If your child sees you on your smartphone day in and day out, they’ll start to think of adulthood as one long screen session.
When you take away your child’s smartphone or computer, you can ease this often-difficult transition by filling their time with non-screen activities, such as playing sports, exploring outside, going to the park, doing arts and crafts, or arranging a play date. Leaving your child to pout in their room will usually make matters worse, so turn their screen-less time into a fun-filled adventure.
Filling your child’s time all depends on their interests and what kinds of activities they like to enjoy. If your child only wants to play video games, take a look at what kinds of games they play and find alternatives in the real-world. If they love to play e-sports, talk to them about trying out for sports at school. If they love to play “shoot ‘em up” games, sign them up for archery, hunting, or even laser tag.

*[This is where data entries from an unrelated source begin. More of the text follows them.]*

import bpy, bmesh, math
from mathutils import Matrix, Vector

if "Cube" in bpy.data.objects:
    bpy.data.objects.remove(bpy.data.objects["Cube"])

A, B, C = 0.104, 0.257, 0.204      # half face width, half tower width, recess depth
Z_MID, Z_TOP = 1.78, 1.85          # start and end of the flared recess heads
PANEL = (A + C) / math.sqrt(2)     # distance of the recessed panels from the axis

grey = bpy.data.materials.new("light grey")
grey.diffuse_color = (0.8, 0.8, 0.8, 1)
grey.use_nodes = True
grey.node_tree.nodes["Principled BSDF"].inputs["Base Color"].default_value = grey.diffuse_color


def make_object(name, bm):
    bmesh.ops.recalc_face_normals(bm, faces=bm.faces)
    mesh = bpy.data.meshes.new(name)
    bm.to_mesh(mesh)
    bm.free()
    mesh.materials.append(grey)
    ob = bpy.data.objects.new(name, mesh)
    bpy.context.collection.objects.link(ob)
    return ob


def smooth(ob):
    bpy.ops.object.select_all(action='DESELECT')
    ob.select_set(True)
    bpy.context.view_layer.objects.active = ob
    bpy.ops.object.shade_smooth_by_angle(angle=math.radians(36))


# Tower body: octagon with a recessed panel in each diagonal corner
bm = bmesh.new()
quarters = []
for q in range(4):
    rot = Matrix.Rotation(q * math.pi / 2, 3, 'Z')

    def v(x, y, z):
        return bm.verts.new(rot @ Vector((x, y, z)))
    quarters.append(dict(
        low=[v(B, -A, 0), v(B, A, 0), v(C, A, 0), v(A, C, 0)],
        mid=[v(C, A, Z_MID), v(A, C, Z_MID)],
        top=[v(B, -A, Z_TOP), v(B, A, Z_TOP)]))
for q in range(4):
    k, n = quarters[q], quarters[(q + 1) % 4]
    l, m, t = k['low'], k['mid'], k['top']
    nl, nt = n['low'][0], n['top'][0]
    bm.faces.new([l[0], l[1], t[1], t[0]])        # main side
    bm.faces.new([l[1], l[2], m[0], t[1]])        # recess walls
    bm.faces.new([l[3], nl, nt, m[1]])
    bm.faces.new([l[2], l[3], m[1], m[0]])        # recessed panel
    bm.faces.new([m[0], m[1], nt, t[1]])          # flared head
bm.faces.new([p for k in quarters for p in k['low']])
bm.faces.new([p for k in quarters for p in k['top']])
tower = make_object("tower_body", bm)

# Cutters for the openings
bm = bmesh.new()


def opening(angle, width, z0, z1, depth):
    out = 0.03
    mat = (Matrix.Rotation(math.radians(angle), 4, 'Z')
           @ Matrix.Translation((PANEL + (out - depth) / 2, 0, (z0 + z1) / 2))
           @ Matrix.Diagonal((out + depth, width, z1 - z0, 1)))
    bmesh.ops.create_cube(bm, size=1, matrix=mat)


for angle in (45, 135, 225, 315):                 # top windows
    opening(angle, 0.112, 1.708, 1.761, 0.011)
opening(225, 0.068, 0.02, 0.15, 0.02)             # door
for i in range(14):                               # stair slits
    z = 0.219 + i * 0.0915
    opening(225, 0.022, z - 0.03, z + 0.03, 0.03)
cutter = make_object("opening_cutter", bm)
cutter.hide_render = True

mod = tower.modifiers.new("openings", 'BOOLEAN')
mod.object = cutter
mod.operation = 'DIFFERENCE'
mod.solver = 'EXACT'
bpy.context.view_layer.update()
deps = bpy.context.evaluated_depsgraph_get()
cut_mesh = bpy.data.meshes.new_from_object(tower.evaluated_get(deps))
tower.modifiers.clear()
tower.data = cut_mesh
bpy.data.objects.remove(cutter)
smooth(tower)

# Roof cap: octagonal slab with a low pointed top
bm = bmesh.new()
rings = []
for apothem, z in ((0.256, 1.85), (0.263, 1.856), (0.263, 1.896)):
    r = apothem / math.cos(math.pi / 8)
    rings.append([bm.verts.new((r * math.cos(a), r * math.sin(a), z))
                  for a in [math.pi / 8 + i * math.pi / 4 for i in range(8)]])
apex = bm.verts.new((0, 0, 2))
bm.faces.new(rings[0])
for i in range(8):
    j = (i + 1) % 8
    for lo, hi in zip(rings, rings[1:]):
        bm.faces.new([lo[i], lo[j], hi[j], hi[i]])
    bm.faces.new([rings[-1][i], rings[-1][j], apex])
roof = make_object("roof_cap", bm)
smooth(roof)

Your plan for weening your child off their digital devices likely won’t work unless you and your partner are on the same page. Start by talking to your partner about your concerns regarding your child’s screen time. Then, try to come up with a solution that you can both agree on. Some parents may have different views on how to curb their child’s screen time. If your child receives mixed messages from you and your partner, they will likely choose to listen to the partner that’s telling them what they want to hear.
Keeping track of your child’s screen time can be a challenge, especially if they have a smartphone with them at all times. But you can monitor their screen time remotely using parental control apps that notify you when your child has been online for a certain amount of time.
Find these apps in the App Store to help you monitor your child’s screen time:
Keep track of your child’s screen time and come up with a meaningful way to change their habits. It all starts with having the right conversation with your child about their relationship with technology.